The BBC's flagship motoring show Top Gear is heading for a bumpy ride after former Formula One driver David Coulthard opted to front Channel 4's Formula One coverage instead of teaming up with Chris Evans as a co-presenter for the corporation's world-renowned programme. With the fresh show starring lead presenter Evans to be relaunched on 8 May, no co-presenter has yet been named.

Coulthard was tipped to be the new star but he instead opted to join Channel 4's Formula One coverage after the channel bought the rights to broadcast races free-to-air in the UK. The move comes after the BBC, as part of budget cuts, dropped coverage of the sport three years before its deal expired.

The Scot retired from Formula One in 2008, and has been one of the BBC's main commentators for the sport. Coulthard is the co-founder of Whisper Films, which has secured the contract to produce Channel Four's Formula One output.

The British public-service TV broadcaster will show 10 races a season between 2016 and 2018 without any advertisements which is seen by many as one of the reasons why it beat rivals ITV to the rights.

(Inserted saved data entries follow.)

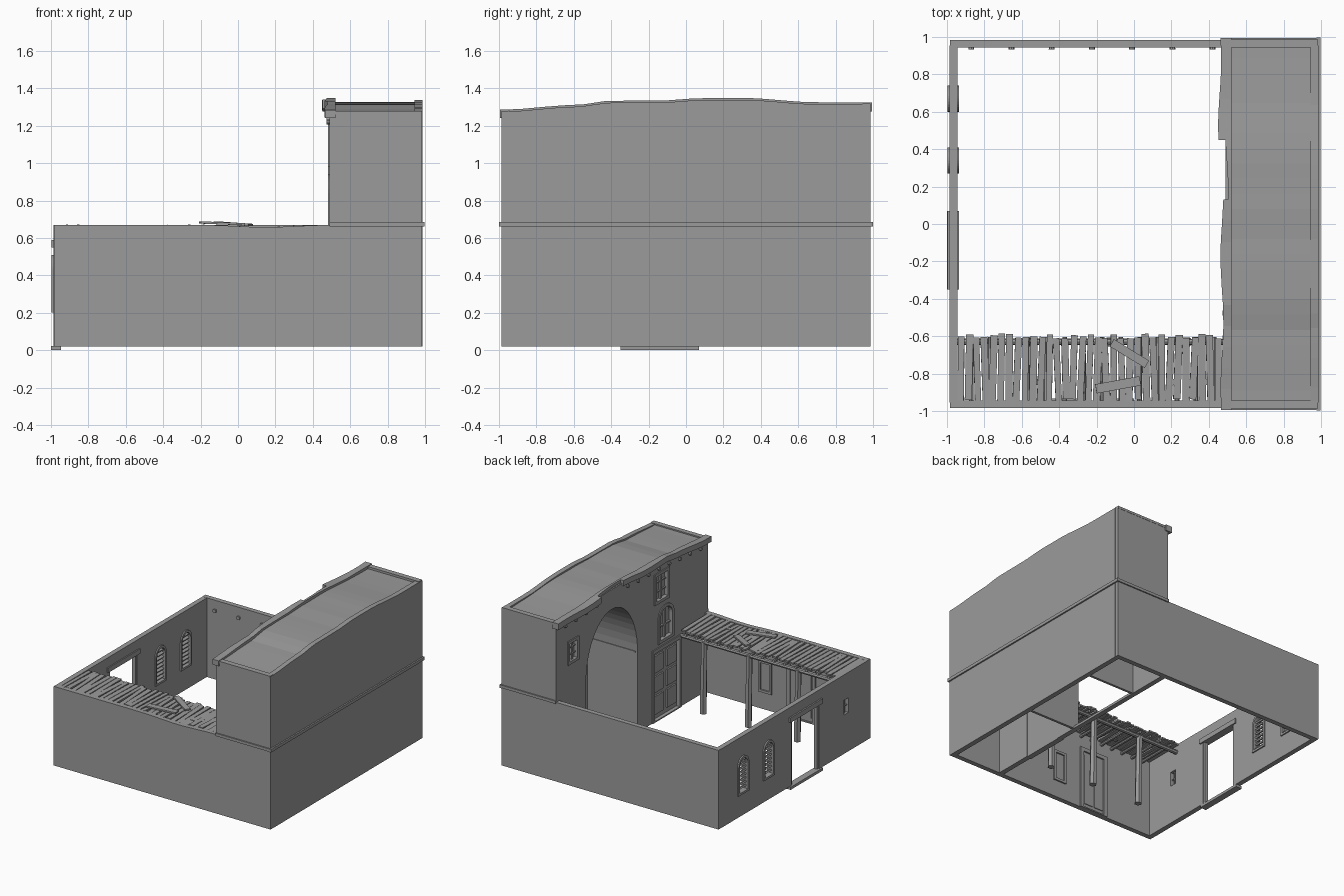
import bpy, bmesh, math, random
from mathutils import Matrix, Vector

if "Cube" in bpy.data.objects:
    bpy.data.objects.remove(bpy.data.objects["Cube"])

random.seed(4)
O, T, B, H = 0.985, 0.04, 0.02, 0.67      # outer half size, wall thickness, base, low wall height
I, TX = O - T + .01, 0.49                  # hidden wall joint, tower facade plane
WAVE = [(-O, 1.275), (-.6, 1.30), (-.4, 1.323), (-.12, 1.325), (.1, 1.338), (.3, 1.338), (.7, 1.315), (O, 1.315)]
GREY = bpy.data.materials.new('dark_plaster')
GREY.diffuse_color = (.33, .33, .33, 1)
GREY.use_nodes = True
GREY.node_tree.nodes["Principled BSDF"].inputs["Base Color"].default_value = GREY.diffuse_color


def finish(name, bm):
    bmesh.ops.remove_doubles(bm, verts=bm.verts, dist=1e-5)
    bmesh.ops.recalc_face_normals(bm, faces=bm.faces)
    me = bpy.data.meshes.new(name)
    bm.to_mesh(me)
    bm.free()
    me.materials.append(GREY)
    ob = bpy.data.objects.new(name, me)
    bpy.context.collection.objects.link(ob)
    return ob


def box(name, x0, x1, y0, y1, z0, z1, rot=(0, 0, 0)):
    bm = bmesh.new()
    bmesh.ops.create_cube(bm, size=1, matrix=Matrix.Diagonal((x1 - x0, y1 - y0, z1 - z0, 1)))
    ob = finish(name, bm)
    ob.location = ((x0 + x1) / 2, (y0 + y1) / 2, (z0 + z1) / 2)
    ob.rotation_euler = rot
    return ob


def panel(name, axis, a, b, outline, holes=()):
    """Outline with holes, extruded along x or y between a and b."""
    cu = bpy.data.curves.new(name, 'CURVE')
    cu.dimensions, cu.fill_mode, cu.extrude = '2D', 'BOTH', abs(b - a) / 2
    for pts in [outline, *holes]:
        sp = cu.splines.new('POLY')
        sp.points.add(len(pts) - 1)
        for p, (u, v) in zip(sp.points, pts):
            p.co = (u, v, 0, 1)
        sp.use_cyclic_u = True
    tmp = bpy.data.objects.new(name, cu)
    bpy.context.collection.objects.link(tmp)
    me = bpy.data.meshes.new_from_object(tmp.evaluated_get(bpy.context.evaluated_depsgraph_get()))
    bm = bmesh.new()
    bm.from_mesh(me)
    bpy.data.objects.remove(tmp)
    bpy.data.meshes.remove(me)
    for f in bm.faces:
        f.smooth = False
    m = (a + b) / 2
    for v in bm.verts:
        u, w, d = v.co
        v.co = (m + d, u, w) if axis == 'x' else (u, m - d, w)
    return finish(name, bm)


def rect(u0, u1, v0, v1):
    return [(u0, v0), (u0, v1), (u1, v1), (u1, v0)]


def arch(u0, u1, v0, vs, h, n=14):
    c, r = (u0 + u1) / 2, (u1 - u0) / 2
    arc = [(c - r * math.cos(math.pi * i / n), vs + h * math.sin(math.pi * i / n)) for i in range(n + 1)]
    return [(u0, v0)] + arc + [(u1, v0)]


def rod(name, p, q, r, sides=8):
    p, q = Vector(p), Vector(q)
    bm = bmesh.new()
    bmesh.ops.create_cone(bm, cap_ends=True, segments=sides, radius1=r, radius2=r * .9, depth=(q - p).length,
                          matrix=Matrix.Translation((p + q) / 2) @ (q - p).to_track_quat('Z', 'Y').to_matrix().to_4x4())
    return finish(name, bm)


def strip(name, rows):
    """Loft of boxes along y; each row is y, x0, x1, z0, z1."""
    bm = bmesh.new()
    rings = [[bm.verts.new(c) for c in ((x0, y, z0), (x1, y, z0), (x1, y, z1), (x0, y, z1))]
             for y, x0, x1, z0, z1 in rows]
    for r, s in zip(rings, rings[1:]):
        for i in range(4):
            bm.faces.new((r[i], r[(i + 1) % 4], s[(i + 1) % 4], s[i]))
    bm.faces.new(rings[0])
    bm.faces.new(rings[-1])
    return finish(name, bm)


def wave(y):
    for (a, za), (b, zb) in zip(WAVE, WAVE[1:]):
        if y <= b:
            t = max(0, (y - a) / (b - a))
            return za + (zb - za) * t * t * (3 - 2 * t)
    return WAVE[-1][1]


def sag(x):
    return -.013 * math.exp(-((x - .15) / .2) ** 2)


def top(e, dz=0):
    return [(y, wave(y) + dz) for y in (e - 2 * e * i / 24 for i in range(25))]


# Low courtyard walls
panel('front_wall', 'y', -O, -O + T, [(-O, B), (O, B), (O, H)]
      + [(x, H + sag(x)) for x in (.6 - i * .1 for i in range(11))] + [(-O, H)])
box('back_wall', -O, O, O - T, O, B, H)
louvers = [(.27, .41), (.60, .74)]
panel('left_wall', 'x', -O - .001, -O + T,
      [(-I, B), (-.32, B), (-.32, .55), (.04, .55), (.04, B), (I, B), (I, H - .001), (-I, H - .001)],
      [rect(-.7, -.64, .34, .46)] + [arch(a + .01, b - .01, .21, .43, .065) for a, b in louvers])

# Gateway timber and louvred windows in the left wall
box('gate_threshold', -1, -.945, -.35, .07, 0, .022)
box('gate_lintel', -.998, -.935, -.35, .07, .55, .59)
for y in (-.32, .025):
    box('gate_jamb', -.98, -.95, y, y + .018, B, .55)
for a, b in louvers:
    panel('louver_frame', 'x', -.997, -.935, arch(a, b, .2, .43, .08), [arch(a + .017, b - .017, .217, .43, .06)])
    for i in range(8):
        box('louver_slat', -.98, -.95, a + .015, b - .015, .232 + i * .032, .245 + i * .032, (0, .5, 0))
box('small_window_bar', -.972, -.96, -.673, -.667, .34, .46)
box('small_window_rail', -.972, -.96, -.7, -.64, .397, .403)

# Tower shell
panel('tower_right_wall', 'x', O - T, O + .001, [(-I, B), (I, B)] + top(I))
for s, e in ((-1, wave(-O)), (1, wave(O))):
    box('tower_end_wall', TX, O, min(s * O, s * (O - T)), max(s * O, s * (O - T)), H - .005, e)
up_win, side_win, niche = (-.465, -.295, .99, 1.22), (.71, .83, .93, 1.1), (-.53, -.345, .65)
panel('tower_facade', 'x', TX - .001, TX + T,
      [(-I, B)] + rect(-.62, -.27, B, .6) + arch(-.07, .6, B, .68, .48, 24) + [(I, B)] + top(I, -.015),
      [rect(*up_win), rect(*side_win), arch(*niche, .84, .09)])

# Arched alcove: vaulted lining and spring mouldings
panel('alcove_vault', 'x', TX + T, O - T, arch(-.09, .62, B, .68, .5, 24) + arch(-.07, .6, B, .68, .48, 24)[::-1])
for y in (-.07, .594):
    box('spring_moulding', TX + .02, O - T, y, y + .006, .672, .684)
box('alcove_sill', TX, TX + T, -.07, .6, B, .04)

# Roof deck, rims and the worn eave
strip('roof_deck', [(y, TX + .01, O - .02, wave(y) - .05, wave(y) - .006 - .008 * math.sin((y + 1) * 4) ** 2)
                    for y in (-.97 + 1.94 * i / 24 for i in range(25))])
for y in (-.987, .944):
    strip('roof_end_rim', [(v, .5, O - .002, wave(v) - .015, wave(v) + .004) for v in (y, y + .043)])


def eave(name, y0, y1, off, depth):
    rows = []
    for i in range(11):
        y = y0 + (y1 - y0) * i / 10
        j = .008 * math.sin(9 * y)
        rows.append((y, TX - off + j, TX + .03, wave(y) - depth, wave(y) + .01))
    strip(name, rows)


eave('eave_front', -.995, .13, .02, .035)
eave('eave_gap', .13, .45, -.005, .035)
eave('eave_back', .45, .995, .032, .04)

# String course round the tower
box('string_course_right', O - .01, .998, -.998, .998, .66, .685)
for y in (-.995, O - .002):
    box('string_course_end', TX, .99, y, y + .012, .661, .684)

# Beam ends under the eave and along the back wall
for y in (-.88 + i * .135 for i in range(14)):
    if not .1 < y < .45:
        rod('roof_beam_end', (TX - .016, y, wave(y) - .06), (TX + .02, y, wave(y) - .06), .013)
for i in range(7):
    x = -.87 + i * .215
    rod('wall_beam_end', (x, .932, .585), (x, .96, .585), .016)


# Windows, niche and door of the facade
def window(name, y0, y1, z0, z1):
    panel(name + '_frame', 'x', TX - .01, TX + .03, rect(y0 - .012, y1 + .012, z0 - .012, z1 + .012),
          [rect(y0 + .012, y1 - .012, z0 + .012, z1 - .012)])
    m = (y0 + y1) / 2
    box(name + '_pane', TX + .022, TX + .036, y0, y1, z0, z1)
    box(name + '_mullion', TX + .005, TX + .03, m - .008, m + .008, z0, z1)
    for k in (1 / 3, 2 / 3):
        z = z0 + (z1 - z0) * k
        box(name + '_rail', TX + .01, TX + .03, y0, y1, z - .005, z + .005)


window('upper_window', *up_win)
window('side_window', *side_win)
panel('niche_back', 'x', TX + .025, TX + .035, arch(*niche, .84, .09))
panel('niche_frame', 'x', TX - .008, TX + .03, arch(-.54, -.335, .64, .84, .1), [arch(-.515, -.36, .665, .84, .075)])
box('niche_mullion', TX + .01, TX + .03, -.445, -.43, .65, .92)
box('niche_rail', TX + .01, TX + .03, -.53, -.345, .76, .772)
box('facade_door', TX + .02, TX + .035, -.62, -.27, B, .6)
panel('facade_door_frame', 'x', TX - .01, TX + .03, rect(-.635, -.255, B, .615), [rect(-.605, -.285, B + .01, .585)])
for y in (-.53, -.36):
    for z0, z1 in ((.07, .22), (.25, .38), (.41, .55)):
        box('facade_door_panel', TX + .008, TX + .022, y - .06, y + .06, z0, z1)

# Door and small window inside the front wall, below the porch
Y = -O + T
panel('inner_door_frame', 'y', Y - .005, Y + .012, rect(-.52, -.26, B, .54), [rect(-.49, -.29, B + .01, .51)])
for x in (-.44, -.34):
    box('inner_door_panel', x - .04, x + .04, Y - .005, Y + .006, .06, .48)
panel('inner_window_frame', 'y', Y - .005, Y + .012, rect(-.12, 0, .16, .42), [rect(-.1, -.02, .18, .4)])

# Porch: posts, beam, joists and warped planks
for x in (.275, -.135, -.58):
    rod('porch_post', (x + .01, -.63, B), (x, -.63, .61), .028, 6)
rod('porch_beam', (-O + T, -.63, .605), (TX, -.63, .605), .018)
for x in (-.87 + i * .1 for i in range(14)):
    rod('porch_joist', (x, Y, .632), (x, -.605, .632), .013)
for i in range(33):
    x = -.925 + i * 1.375 / 32
    w = random.uniform(.016, .0195)
    y0, y1 = -.955 + random.uniform(-.012, .02), -.6 + random.uniform(-.012, .016)
    box('porch_plank', x - w, x + w, y0, y1, .655 + sag(x), .668 + sag(x),
        (random.uniform(-.015, .015), random.uniform(-.1, .1), random.uniform(-.05, .05)))
for x in (-.51, .2, .38):
    box('broken_plank', x - .03, x + .03, -.86, -.83, .648, .658)
box('loose_plank', -.205, .035, -.885, -.835, .672, .684, (0, .04, .18))
box('loose_plank', -.135, .085, -.715, -.67, .67, .682, (0, .06, -.55))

That is not the only problem facing the relaunch of Top Gear following the very public exit of former presenters Jeremy Clarkson, James May and Richard Hammond last year. Clarkson's contract was not renewed after an incident with Top Gear producer Oisin Tymon in a Yorkshire Hotel last year.

Following his exit, his two co-presenters also announced they were leaving the show. The show's executive producer and an old school friend of Clarkson, Andy Wilman also quit.

Chris Evans for Top Gear?
Chris Evans to be the next lead presenter of Top Gear - but no news on co-presenters yet. Reuters

The exit of top-level staff does not end there. Lisa Clark, the show's executive producer who Evans personally brought in to lead the revamp quit the show before Christmas, the Daily Mail said. Next was Tom Ford, the script editor, who also resigned.

Evans admitted last week that Clarkson's exit had created a "sort of Armagaddon" in the production offices, saying that "everybody had left." He added: "I hope that [camaraderie] will develop but I'd be crazy to think it will happen right away."